Will Russia send more troops to Nagorno-Karabakh? How about the rumor that Russia will offer Russian citizenship to Armenians in Nagorno-Karabakh in order to claim in the future that they must protect Russian citizens. This is a modus operandi Russia has used in Crimea and in parts of the Republic of Georgia.

Another MP, Tahir Karimli, said: “If the Russian peacekeepers have turned a blind eye to the presence of militants and armed people in the region, this first of all strikes a blow at the image of Russia itself. Neither other countries, nor the Azerbaijani public agree to the presence of Russian peacekeeping forces in Karabakh. They must respect the sovereign rights of Azerbaijan,” Karimli said.

After this public outrage, Russia withdrew its peacekeeping forces from new areas.

Here is the map of the current Russian peacekeeping mission as of Dec. 20, 2020:

In any case, arbitrarily moving Russian forces around, especially taking over Azerbaijani-held areas whenever and whenever they want is a serious violation of the November 10 peace deal. Further similar violations can create an extremely unstable situation in Karabakh leading to another disastrous war. Armenia, whose army has been completely devastated during the war, would be the main side suffering under a new war. Also this would tremendously damage the prestige and influence of Russia in the region.



Get the Medium app

A button that says 'Download on the App Store', and if clicked it will lead you to the iOS App store
A button that says 'Get it on, Google Play', and if clicked it will lead you to the Google Play store
Raoul Lowery Contreras

Raoul Lowery Contreras
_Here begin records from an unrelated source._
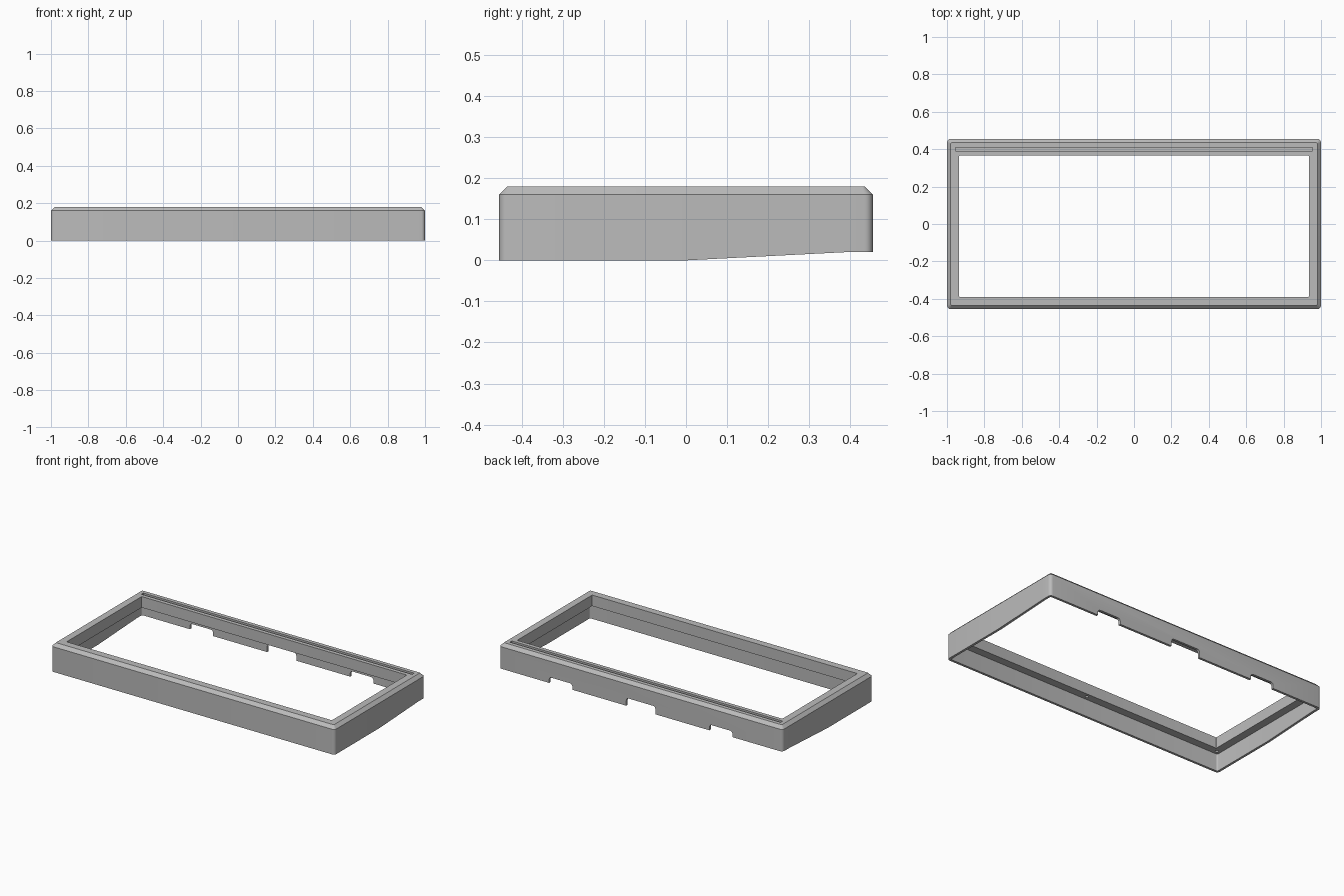
import bpy, bmesh, math
from mathutils import Matrix

cube = bpy.data.objects.get("Cube")
if cube:
    bpy.data.objects.remove(cube, do_unlink=True)

grey = bpy.data.materials.new("plain grey")
grey.use_nodes = True
grey.diffuse_color = (0.5, 0.5, 0.5, 1)
grey.node_tree.nodes["Principled BSDF"].inputs["Base Color"].default_value = (0.5, 0.5, 0.5, 1)

HX, HY, TOP = 1.0, 0.455, 0.18


def add_object(name, bm):
    bmesh.ops.recalc_face_normals(bm, faces=bm.faces[:])
    mesh = bpy.data.meshes.new(name)
    bm.to_mesh(mesh)
    bm.free()
    mesh.materials.append(grey)
    obj = bpy.data.objects.new(name, mesh)
    bpy.context.collection.objects.link(obj)
    return obj


def outline(x, y0, y1, r, steps=5):
    """Rounded rectangle with extra side points where the underside bends."""
    pts = []
    corners = [(x - r, y1 - r), (r - x, y1 - r), (r - x, y0 + r), (x - r, y0 + r)]
    bends = [0.0, min(0.39, y1 - r - 0.005)]
    for i, (cx, cy) in enumerate(corners):
        for s in range(steps + 1):
            a = math.pi / 2 * (i + s / steps)
            pts.append((cx + r * math.cos(a), cy + r * math.sin(a)))
        if i == 1:
            pts += [(-x, b) for b in reversed(bends)]
        if i == 3:
            pts += [(x, b) for b in bends]
    return pts


def underside(y):
    return 0.02 * min(max(y / 0.39, 0), 1)


# Frame: the cross-section swept around as stacked rings (z None = sloped underside)
def outer(inset, r):
    return outline(HX - inset, -HY + inset, HY - inset, r)


opening = outline(0.935, -0.39, 0.365, 0.003)
rings = [(outer(0, 0.02), None), (outer(0, 0.02), 0.16), (outer(0.02, 0.006), TOP),
         (opening, TOP), (opening, 0.11), (outer(0.015, 0.01), 0.11),
         (outer(0.015, 0.01), None)]
bm = bmesh.new()
loops = [[bm.verts.new((x, y, underside(y) if z is None else z)) for x, y in pts]
         for pts, z in rings]
n = len(opening)
for k, a in enumerate(loops):
    b = loops[(k + 1) % len(loops)]
    for i in range(n):
        j = (i + 1) % n
        bm.faces.new((a[i], a[j], b[j], b[i]))
frame = add_object("frame", bm)


def box_cutter(name, size, centre):
    bm = bmesh.new()
    bmesh.ops.create_cube(bm, size=1, matrix=Matrix.Translation(centre) @ Matrix.Diagonal((*size, 1)))
    return add_object(name, bm)


def notch_cutter(x, half, height, r=0.018):
    """Cable notch through the back wall, with rounded upper corners."""
    pts = [(x - half, -0.1), (x + half, -0.1)]
    for side, start in ((1, 0), (-1, math.pi / 2)):
        for s in range(6):
            a = start + math.pi / 2 * s / 5
            pts.append((x + side * (half - r) + r * math.cos(a), height - r + r * math.sin(a)))
    bm = bmesh.new()
    face = bm.faces.new([bm.verts.new((px, 0.41, pz)) for px, pz in pts])
    moved = bmesh.ops.extrude_face_region(bm, geom=[face])["geom"]
    bmesh.ops.translate(bm, vec=(0, 0.1, 0), verts=[v for v in moved if isinstance(v, bmesh.types.BMVert)])
    return add_object("notch_cutter", bm)


def hole_cutter(x, y):
    bm = bmesh.new()
    bmesh.ops.create_cone(bm, cap_ends=True, segments=16, radius1=0.01, radius2=0.01,
                          depth=0.06, matrix=Matrix.Translation((x, y, 0.11)))
    return add_object("hole_cutter", bm)


# Groove in the back rail, cable notches and blind screw holes under the ledge
cutters = [box_cutter("groove_cutter", (1.91, 0.02, 0.03), (0, 0.4, TOP)),
           notch_cutter(0, 0.103, 0.07)]
cutters += [notch_cutter(s * 0.565, 0.082, 0.057) for s in (-1, 1)]
cutters += [hole_cutter(x, -0.415) for x in (-0.96, 0, 0.96)]
cutters += [hole_cutter(x, 0.4) for x in (-0.96, 0.96)]

bpy.context.view_layer.objects.active = frame
for cutter in cutters:
    cutter.hide_render = True
    mod = frame.modifiers.new("cut", 'BOOLEAN')
    mod.operation = 'DIFFERENCE'
    mod.solver = 'EXACT'
    mod.object = cutter
    bpy.ops.object.modifier_apply(modifier=mod.name)
    bpy.data.objects.remove(cutter, do_unlink=True)

# Smooth the rounded corners, keep the edges crisp
bpy.ops.object.select_all(action='DESELECT')
frame.select_set(True)
bpy.ops.object.shade_smooth_by_angle(angle=math.radians(30))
Raoul Lowery Contreras is the author of 15 books and over 1300 articles. He formerly wrote for the New American News Service of the New York Times Syndicate.